Traces of India: Photography, Architecture, and the Politics of Representation

Thursday, October 16, 2003
Sunday, January 11, 2004

Nineteenth-century European photographs of the historic monuments of India evoke and describe the unfolding of Indian culture within the context of the British colonial era. Created for a variety of social, economic, scholarly, and political reasons, these photographic images also played a role in the emergence of an Indian national history.

Traces of India, organized by the Canadian Centre for Architecture, Montréal, presented more than two hundred photographs of Indian architecture as part of a broad visual culture. Historical photographs were displayed, together with prints, drawings, books, maps, artifacts, and a selection of materials from contemporary India. Embodying the presuppositions and prejudices of the colonial world, these images remain enduring records of minds as well as monuments and testify to the complexities of the encounter between Western empiricism and imperialism and the rich cultures of the Indian subcontinent.

Thomas Daniell, 1749-1840, British, active in India, Ruins on Pir Pahar, near Monghy, Bihar (detail), 1790, watercolor over graphite on medium, slightly textured, cream laid paper, Yale Center for British Art, Paul Mellon Collection

Traces of India
was curated by Maria Antonella Pelizzari, Lecturer in Photography at Concordia University and formerly Associate Curator, Photographs Collection, Canadian Centre for Architecture, Montréal. The exhibition was designed by ROY.


Canadian Centre for Architecture, Montréal:
March 15–September 14, 2003

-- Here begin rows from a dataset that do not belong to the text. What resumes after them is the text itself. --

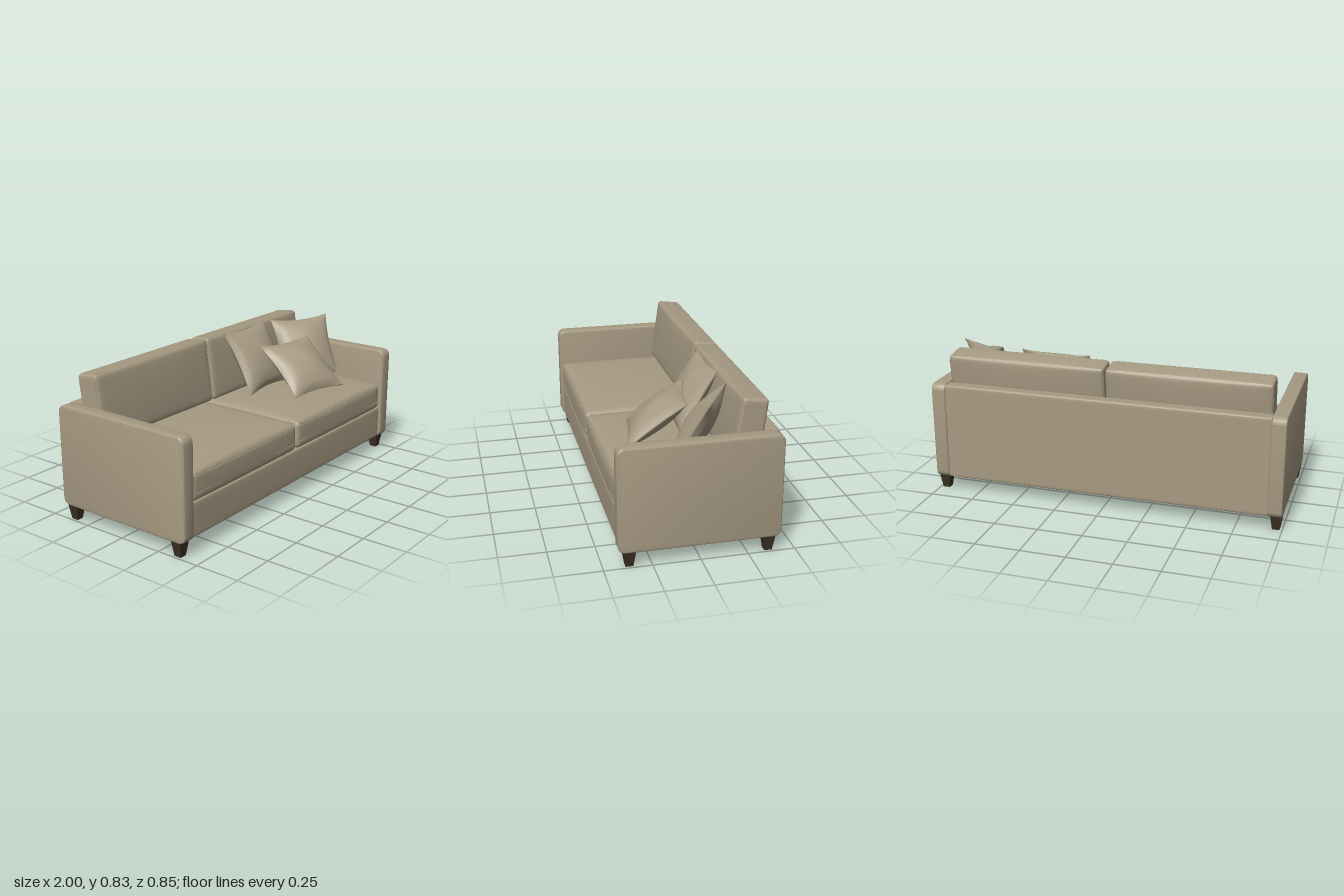
import * as THREE from 'three';
import { mergeVertices, toCreasedNormals } from 'three/addons/utils/BufferGeometryUtils.js';

const fabric = new THREE.MeshStandardMaterial({ color: 0xa69a82 });
fabric.name = 'beigeFabric';
const wood = new THREE.MeshStandardMaterial({ color: 0x3b3023 });
wood.name = 'darkWood';

function add(parent, name, geometry, material, x = 0, y = 0, z = 0) {
  const mesh = new THREE.Mesh(geometry, material);
  mesh.name = name;
  mesh.position.set(x, y, z);
  parent.add(mesh);
  return mesh;
}

// Box with rounded edges whose faces swell by the given amounts in x, y and z
function softBox(w, h, d, r, swell = [0, 0, 0], n = 18) {
  const geo = new THREE.BoxGeometry(2, 2, 2, n, n, n);
  geo.deleteAttribute('uv');
  geo.deleteAttribute('normal');
  const half = new THREE.Vector3(w / 2, h / 2, d / 2);
  const core = half.clone().subScalar(r);
  const pos = geo.attributes.position;
  const p = new THREE.Vector3(), q = new THREE.Vector3();
  const ease = (u) => Math.sign(u) * (1 - (1 - Math.abs(u)) ** 2.2);
  for (let i = 0; i < pos.count; i++) {
    p.fromBufferAttribute(pos, i);
    p.set(ease(p.x), ease(p.y), ease(p.z));
    const fx = 1 - p.x ** 2, fy = 1 - p.y ** 2, fz = 1 - p.z ** 2;
    const puff = [p.x * fy * fz * swell[0], p.y * fx ** 0.6 * fz ** 0.6 * swell[1], p.z * fx ** 0.6 * fy ** 0.6 * swell[2]];
    p.multiply(half);
    q.copy(p).clamp(core.clone().negate(), core);
    p.sub(q);
    if (p.lengthSq() > 0) p.setLength(r);
    p.add(q);
    pos.setXYZ(i, p.x + puff[0], p.y + puff[1], p.z + puff[2]);
  }
  const merged = mergeVertices(geo, 1e-5);
  merged.computeVertexNormals();
  return merged;
}

function roundedRect(w, h, r) {
  const s = new THREE.Shape(), a = w / 2, b = h / 2;
  s.moveTo(-a + r, -b);
  s.lineTo(a - r, -b).absarc(a - r, -b + r, r, -Math.PI / 2, 0);
  s.lineTo(a, b - r).absarc(a - r, b - r, r, 0, Math.PI / 2);
  s.lineTo(-a + r, b).absarc(-a + r, b - r, r, Math.PI / 2, Math.PI);
  s.lineTo(-a, -b + r).absarc(-a + r, -b + r, r, Math.PI, Math.PI * 1.5);
  return s;
}

// Corded seam running around a rounded rectangle in the xy plane
function piping(w, h, r) {
  const points = roundedRect(w, h, r).getSpacedPoints(80).map((p) => new THREE.Vector3(p.x, p.y, 0));
  points.pop();
  return new THREE.TubeGeometry(new THREE.CatmullRomCurve3(points, true), 120, 0.004, 6, true);
}

// Throw pillow: pinched sides, pointed corners and a swollen middle
function pillowGeometry(size, thickness) {
  const geo = new THREE.BoxGeometry(2, 2, 2, 20, 20, 1);
  const pos = geo.attributes.position;
  for (let i = 0; i < pos.count; i++) {
    const s = pos.getX(i), t = pos.getY(i), side = pos.getZ(i);
    const fs = 1 - s * s, ft = 1 - t * t;
    const x = s * (1 - 0.1 * ft) * size / 2;
    const y = t * (1 - 0.1 * fs) * size / 2;
    const wrinkle = 0.004 * Math.sin(5 * s + 2 * t) * fs * ft;
    pos.setXYZ(i, x, y, side * (0.003 + (thickness / 2) * (fs * ft) ** 0.6) + wrinkle);
  }
  geo.computeVertexNormals();
  return geo;
}

// Places a pillow by its centre, its sideways direction and its upward direction
function addPillow(parent, name, size, thickness, centre, across, up) {
  const mesh = add(parent, name, pillowGeometry(size, thickness), fabric, ...centre);
  const u = new THREE.Vector3(...across).normalize();
  const w = u.clone().cross(new THREE.Vector3(...up)).normalize();
  const v = w.clone().cross(u);
  mesh.quaternion.setFromRotationMatrix(new THREE.Matrix4().makeBasis(u, v, w));
}

export function createModel() {
  const sofa = new THREE.Group();
  sofa.name = 'sofa';

  // Frame
  add(sofa, 'baseRail', softBox(1.85, 0.195, 0.81, 0.012, [0, 0, 0.004]), fabric, 0, 0.183, 0.005);
  add(sofa, 'backPanel', softBox(1.85, 0.555, 0.075, 0.012), fabric, 0, 0.364, -0.382);

  // Arms and legs
  const bevel = 0.008;
  const armGeo = toCreasedNormals(new THREE.ExtrudeGeometry(roundedRect(0.85 - 2 * bevel, 0.565 - 2 * bevel, 0.032), {
    depth: 0.08 - 2 * bevel, bevelSize: bevel, bevelThickness: bevel, bevelSegments: 3, curveSegments: 8,
  }).translate(0, 0, -(0.04 - bevel)).rotateY(Math.PI / 2), 0.6);
  const legGeo = new THREE.CylinderGeometry(0.033 * Math.SQRT2, 0.02 * Math.SQRT2, 0.09, 4).rotateY(Math.PI / 4).toNonIndexed();
  legGeo.computeVertexNormals();
  for (const side of [-1, 1]) {
    const label = side > 0 ? 'left' : 'right';
    add(sofa, label + 'Arm', armGeo, fabric, side * 0.96, 0.3625, 0);
    add(sofa, label + 'FrontLeg', legGeo, wood, side * 0.966, 0.045, 0.366);
    add(sofa, label + 'BackLeg', legGeo, wood, side * 0.966, 0.045, -0.361);

    // Seat cushion with two corded seams
    const seat = new THREE.Group();
    seat.name = label + 'SeatCushion';
    seat.position.set(side * 0.461, 0.355, 0.045);
    sofa.add(seat);
    add(seat, 'seatPad', softBox(0.912, 0.16, 0.735, 0.03, [0, 0.03, 0.006]), fabric);
    for (const y of [-0.035, 0.068]) {
      const inset = y > 0 ? 0.012 : 0;
      add(seat, 'seatPiping', piping(0.912 - inset, 0.737 - inset, 0.03).rotateX(Math.PI / 2), fabric, 0, y, 0);
    }

    // Leaning back cushion with seams front and rear
    const back = new THREE.Group();
    back.name = label + 'BackCushion';
    back.position.set(side * 0.459, 0.627, -0.272);
    back.rotation.x = -0.13;
    sofa.add(back);
    add(back, 'backPad', softBox(0.908, 0.365, 0.135, 0.018, [0, 0.003, 0.014]), fabric);
    for (const z of [-0.055, 0.055]) add(back, 'backPiping', piping(0.902, 0.359, 0.018), fabric, 0, 0, z);
  }

  // Throw pillows
  addPillow(sofa, 'rearPillow', 0.4, 0.13, [0.33, 0.652, -0.11], [0.39, 0.005, 0], [-0.01, 0.35, -0.2]);
  addPillow(sofa, 'frontPillow', 0.4, 0.13, [0.477, 0.602, 0.115], [0.38, 0, 0.08], [0.075, 0.25, -0.31]);
  addPillow(sofa, 'sidePillow', 0.39, 0.13, [0.752, 0.637, -0.045], [0.34, 0.005, 0.19], [0.09, 0.34, -0.17]);
  return sofa;
}
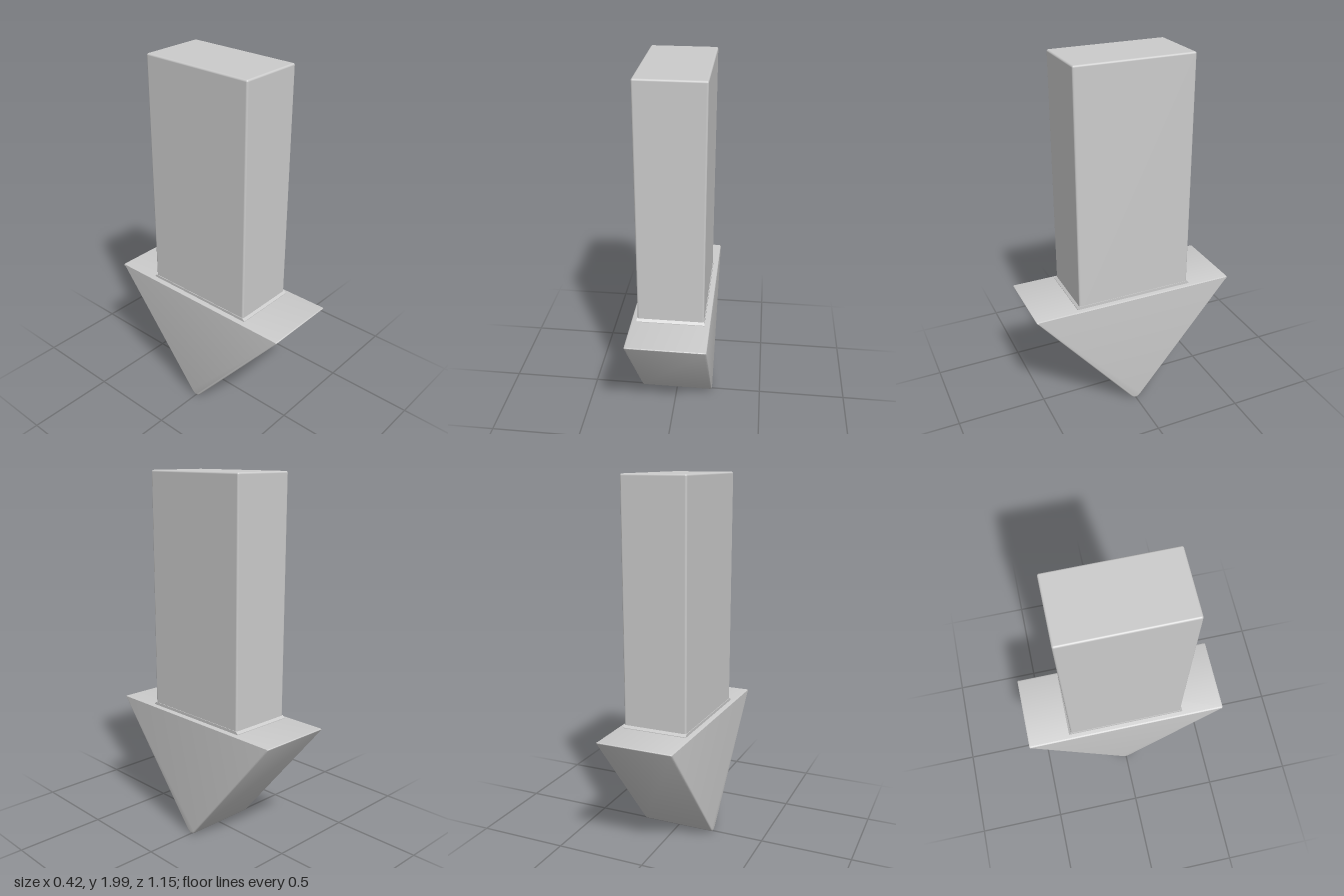
import * as THREE from 'three';
import { toCreasedNormals } from 'three/addons/utils/BufferGeometryUtils.js';
import { RoundedBoxGeometry } from 'three/addons/geometries/RoundedBoxGeometry.js';

const HEAD_TOP = 0.69;
const material = new THREE.MeshStandardMaterial({ color: 0xcccccc });

// Extrudes a z/y profile across x, centred, with an inset bevel on both sides
function acrossX(shape, width, bevel) {
  const geometry = new THREE.ExtrudeGeometry(shape, {
    depth: width - 2 * bevel,
    bevelEnabled: bevel > 0,
    bevelThickness: bevel,
    bevelSize: bevel,
    bevelOffset: -bevel,
    bevelSegments: 3,
    curveSegments: 6,
  });
  geometry.translate(0, 0, bevel - width / 2);
  geometry.rotateY(Math.PI / 2);
  return toCreasedNormals(geometry, 0.7);
}

// Profile with each corner softened by a small curve of the given size
function roundedProfile(corners) {
  const shape = new THREE.Shape();
  corners.forEach(([x, y, r], i) => {
    const p = new THREE.Vector2(x, y);
    const toward = (j) => {
      const [a, b] = corners[(j + corners.length) % corners.length];
      return new THREE.Vector2(a, b).sub(p).setLength(r).add(p);
    };
    const start = toward(i - 1), end = toward(i + 1);
    if (i === 0) shape.moveTo(start.x, start.y);
    else shape.lineTo(start.x, start.y);
    shape.quadraticCurveTo(x, y, end.x, end.y);
  });
  shape.closePath();
  return shape;
}

export function createModel() {
  const group = new THREE.Group();
  const add = (name, geometry) => {
    const mesh = new THREE.Mesh(geometry, material);
    mesh.name = name;
    group.add(mesh);
  };

  // Wedge head with a blunted lower edge
  const wedge = roundedProfile([
    [0, -0.014, 0.05],
    [0.58, HEAD_TOP, 0.012],
    [-0.58, HEAD_TOP, 0.012],
  ]);
  add('wedgeHead', acrossX(wedge, 0.424, 0.01));

  // Rectangular shaft, sunk slightly into the head
  const bottom = HEAD_TOP - 0.03;
  const shaft = new RoundedBoxGeometry(0.356, 2 - bottom, 0.65, 3, 0.01);
  shaft.translate(0, (2 + bottom) / 2, 0);
  add('shaft', shaft);

  // Small flare where the shaft meets the head
  const flare = new THREE.Shape([
    new THREE.Vector2(-0.337, HEAD_TOP - 0.01),
    new THREE.Vector2(0.337, HEAD_TOP - 0.01),
    new THREE.Vector2(0.337, HEAD_TOP + 0.003),
    new THREE.Vector2(0.324, HEAD_TOP + 0.016),
    new THREE.Vector2(-0.324, HEAD_TOP + 0.016),
    new THREE.Vector2(-0.337, HEAD_TOP + 0.003),
  ]);
  add('shaftFlare', acrossX(flare, 0.362, 0));

  return group;
}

Yale Center for British Art:
October 16, 2003–January 11, 2004

Fowler Museum of Cultural History,
Los Angeles, California: March 7–July 3, 2004